== DATA PROVIDED ==
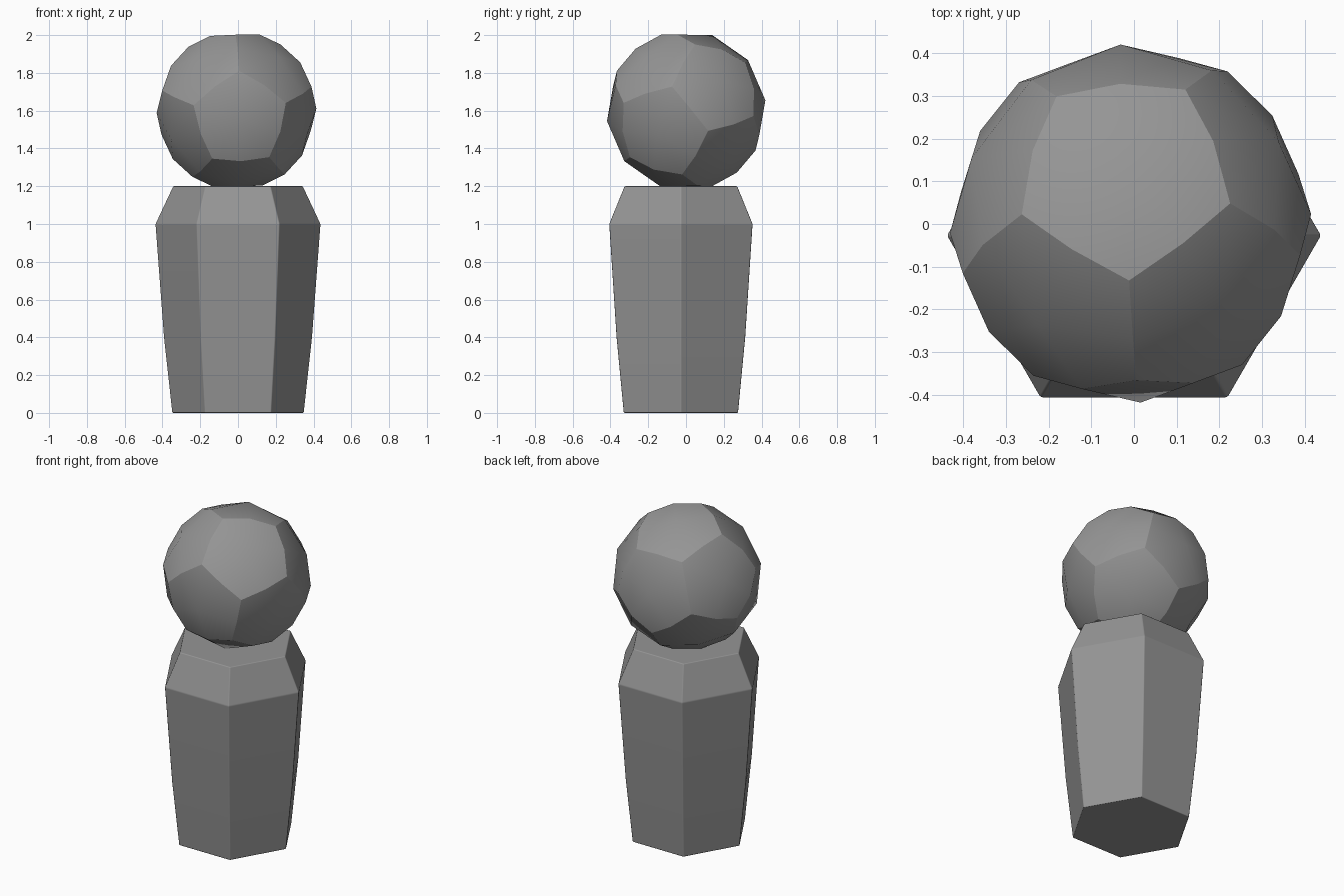
import bpy, bmesh
from math import sin, cos, radians, pi, sqrt
from mathutils import Vector, Euler

if "Cube" in bpy.data.objects:
    bpy.data.objects.remove(bpy.data.objects["Cube"])

grey = bpy.data.materials.new("dark_grey")
grey.diffuse_color = (0.3, 0.3, 0.3, 1)
grey.use_nodes = True
grey.node_tree.nodes["Principled BSDF"].inputs["Base Color"].default_value = grey.diffuse_color


def finish(name, bm, angle=30):
    bmesh.ops.remove_doubles(bm, verts=bm.verts[:], dist=1e-4)
    bmesh.ops.recalc_face_normals(bm, faces=bm.faces[:])
    mesh = bpy.data.meshes.new(name)
    bm.to_mesh(mesh)
    bm.free()
    mesh.materials.append(grey)
    obj = bpy.data.objects.new(name, mesh)
    bpy.context.collection.objects.link(obj)
    bpy.ops.object.select_all(action='DESELECT')
    obj.select_set(True)
    bpy.context.view_layer.objects.active = obj
    bpy.ops.object.shade_smooth_by_angle(angle=radians(angle))
    return obj


# Body: hexagonal rings, tapered downwards with a sloped shoulder
PROFILE = [(0.349, 0.0), (0.393, 0.4), (0.438, 1.0), (0.344, 1.2)]
bm = bmesh.new()
rings = [[bm.verts.new((r * cos(i * pi / 3), r * sin(i * pi / 3) - 0.027, z))
          for i in range(6)] for r, z in PROFILE]
for a, b in zip(rings, rings[1:]):
    for i in range(6):
        j = (i + 1) % 6
        bm.faces.new((a[i], a[j], b[j], b[i]))
bm.faces.new(rings[0][::-1])
bm.faces.new(rings[-1])
body = finish("body", bm)

# Slightly softened body edges
bevel = body.modifiers.new("soft_edges", 'BEVEL')
bevel.width = 0.005
bevel.segments = 2
bevel.limit_method = 'ANGLE'
bevel.angle_limit = radians(20)
bevel.harden_normals = True

# Head: dodecahedron with each pentagon split into five quads, pushed to a sphere.
# Icosahedron points are the pentagon centres, its faces give the corners.
PHI = (1 + sqrt(5)) / 2
ico = bmesh.new()
for s in (-1, 1):
    for t in (-1, 1):
        for co in ((0, s * PHI, t), (s * PHI, t, 0), (t, 0, s * PHI)):
            ico.verts.new(co)
bmesh.ops.convex_hull(ico, input=ico.verts[:])

RADIUS = 0.4235
CENTRE = Vector((-0.008, 0.001, 1.6))
TURN = Euler((radians(39.2), radians(-1.5), radians(3))).to_matrix()
bm = bmesh.new()
for f in ico.faces:
    p = [v.co.copy() for v in f.verts]
    for i in range(3):
        quad = (p[i], p[i] + p[(i + 1) % 3], p[0] + p[1] + p[2], p[i] + p[i - 1])
        bm.faces.new([bm.verts.new(CENTRE + TURN @ (q.normalized() * RADIUS))
                      for q in quad])
ico.free()
finish("head", bm)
===
* **WHAT THE TASK REQUIRES**
Copy exactly the line containing "quad = (p[i], p[i]" and each line after it through the end of the records above.

* **EXERCISE SOLUTION**
        quad = (p[i], p[i] + p[(i + 1) % 3], p[0] + p[1] + p[2], p[i] + p[i - 1])
        bm.faces.new([bm.verts.new(CENTRE + TURN @ (q.normalized() * RADIUS))
                      for q in quad])
ico.free()
finish("head", bm)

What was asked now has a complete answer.